These are only 3 paintings of the almost 3000 painting installation by Manju Shandler that were created to pay homage to each person that was lost in 9/11. This installation shows the sheer size of the tragedy and its massive influence and effects on society.
"On September 11, 2001 I was walking my dog when I heard that a plane had hit the towers about a mile from my home. When I returned to my studio a few days later, I put aside what I had been working on and started obsessively drawing the events of September 11th on small scraps of paper. I needed to respond to the horror." - Manju Shandler
If you would like, you can see the entire memorial installation and individual paintings on her website.
Here is one painting of a series of paintings titled "9/11 Elegies". Days after the 9/11 attacks, Weiss biked to Ground Zero to see the destruction of New York City, his lifelong home. Devastated by the ruins, Weiss collected ash from the site and incorporated it into his art. His paintings convey the collapse of the towers, and the void that their absence created.
On a massive seven story wall, the Brazilian street artist, Eduardo Kobra, painted a mural to honor the firefighters and first responders who risked their lives on 9/11. The mural is inspired by a famous photograph, but Kobra re-interpreted it with bright, vivid colors and additional details.

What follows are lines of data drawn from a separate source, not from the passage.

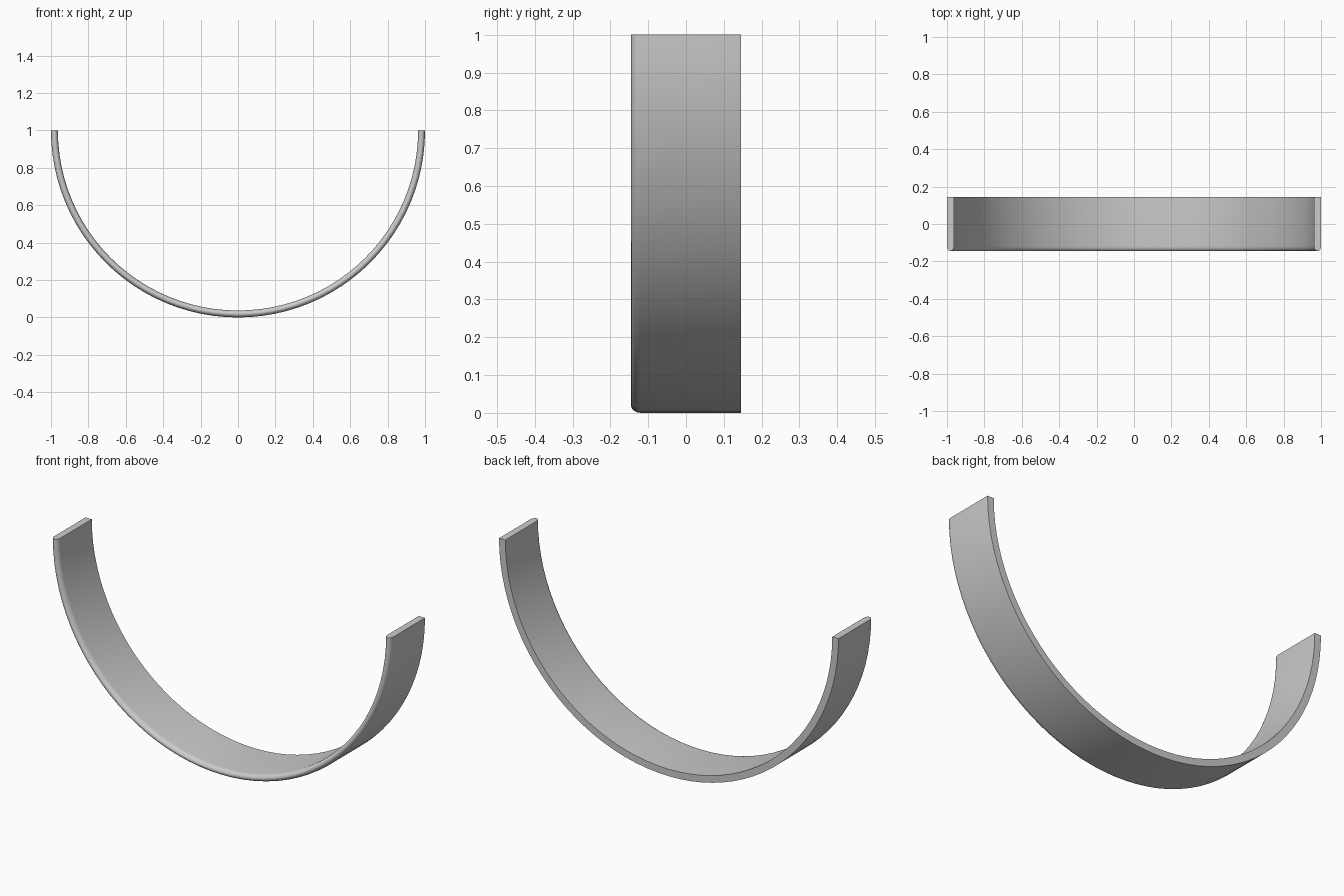
import bpy
import bmesh
from math import pi, sin, cos, radians
from mathutils import Vector

cube = bpy.data.objects.get("Cube")
if cube:
    bpy.data.objects.remove(cube, do_unlink=True)

OUTER, INNER = 1.0, 0.963
HALF_WIDTH = 0.145
NOSE_DEPTH = 0.026
ARC_STEPS = 48
NOSE_STEPS = 10

# Band cross-section: square at the back, rounded nose at the front
mid = (OUTER + INNER) / 2
half = (OUTER - INNER) / 2
section = [(INNER, HALF_WIDTH), (OUTER, HALF_WIDTH)]
for i in range(NOSE_STEPS + 1):
    a = pi * i / NOSE_STEPS
    section.append((mid + half * cos(a),
                    -HALF_WIDTH + NOSE_DEPTH * (1 - sin(a))))

# Sweep the section through a half turn, from the right tip to the left tip
bm = bmesh.new()
verts = [bm.verts.new((-r, y, OUTER)) for r, y in section]
start = bm.faces.new(verts)
swept = bmesh.ops.spin(bm, geom=[start], cent=Vector((0, 0, OUTER)),
                       axis=Vector((0, -1, 0)), angle=pi,
                       steps=ARC_STEPS, use_duplicate=False)

# Close the starting tip if the sweep consumed its face
bm.verts.ensure_lookup_table()
rim = [e for e in bm.edges if e.is_boundary]
if rim:
    bmesh.ops.holes_fill(bm, edges=rim, sides=0)
bmesh.ops.recalc_face_normals(bm, faces=bm.faces)

mesh = bpy.data.meshes.new("half_ring_band")
bm.to_mesh(mesh)
bm.free()
band = bpy.data.objects.new("half_ring_band", mesh)
bpy.context.collection.objects.link(band)

# Smooth curved surfaces, crisp back edges and tips
bpy.ops.object.select_all(action='DESELECT')
band.select_set(True)
bpy.context.view_layer.objects.active = band
bpy.ops.object.shade_smooth_by_angle(angle=radians(35))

When asked about the composition of the piece, Kobra said, "On the helmet, I wrote the numbers 343. This is a reference to the number of firefighters killed that day. There is also a representation of the Twin Towers, and the flag of the United States. The stars represent all the lives that were lost in the tragedy—which left nearly 3,000 dead. Lastly, the colors have one goal: To pass on a message of life, of a restart, of reconstruction". This touching mural can be found on 780 Third Avenue in MidTown New York.
Eric Fischl, an American painter and sculptor, created this sculpture to commemorate the victims who chose to jump from the Twin Towers and World Trade Center. He used this figure to show the vulnerability of the human body and the attacks. This piece is intended to be a "healing object." Next to the piece, Fischl also inscribed a quote on a plaque.
“We watched, disbelieving and helpless, on that savage day. People we love began falling, helpless and in disbelief”.
Ultimately, 9/11 will always remain a part of American history. To many, this history has been written on the body, heart, and mind. These five art pieces are only a small selection of 9/11 artwork. If you are ever in New York City, you can visit the 9/11 Memorial and 9/11 Museum to learn more. Through memorials and art, we commemorate the ones we have lost. Although it has been almost eighteen years, we will never forget. We will always remember.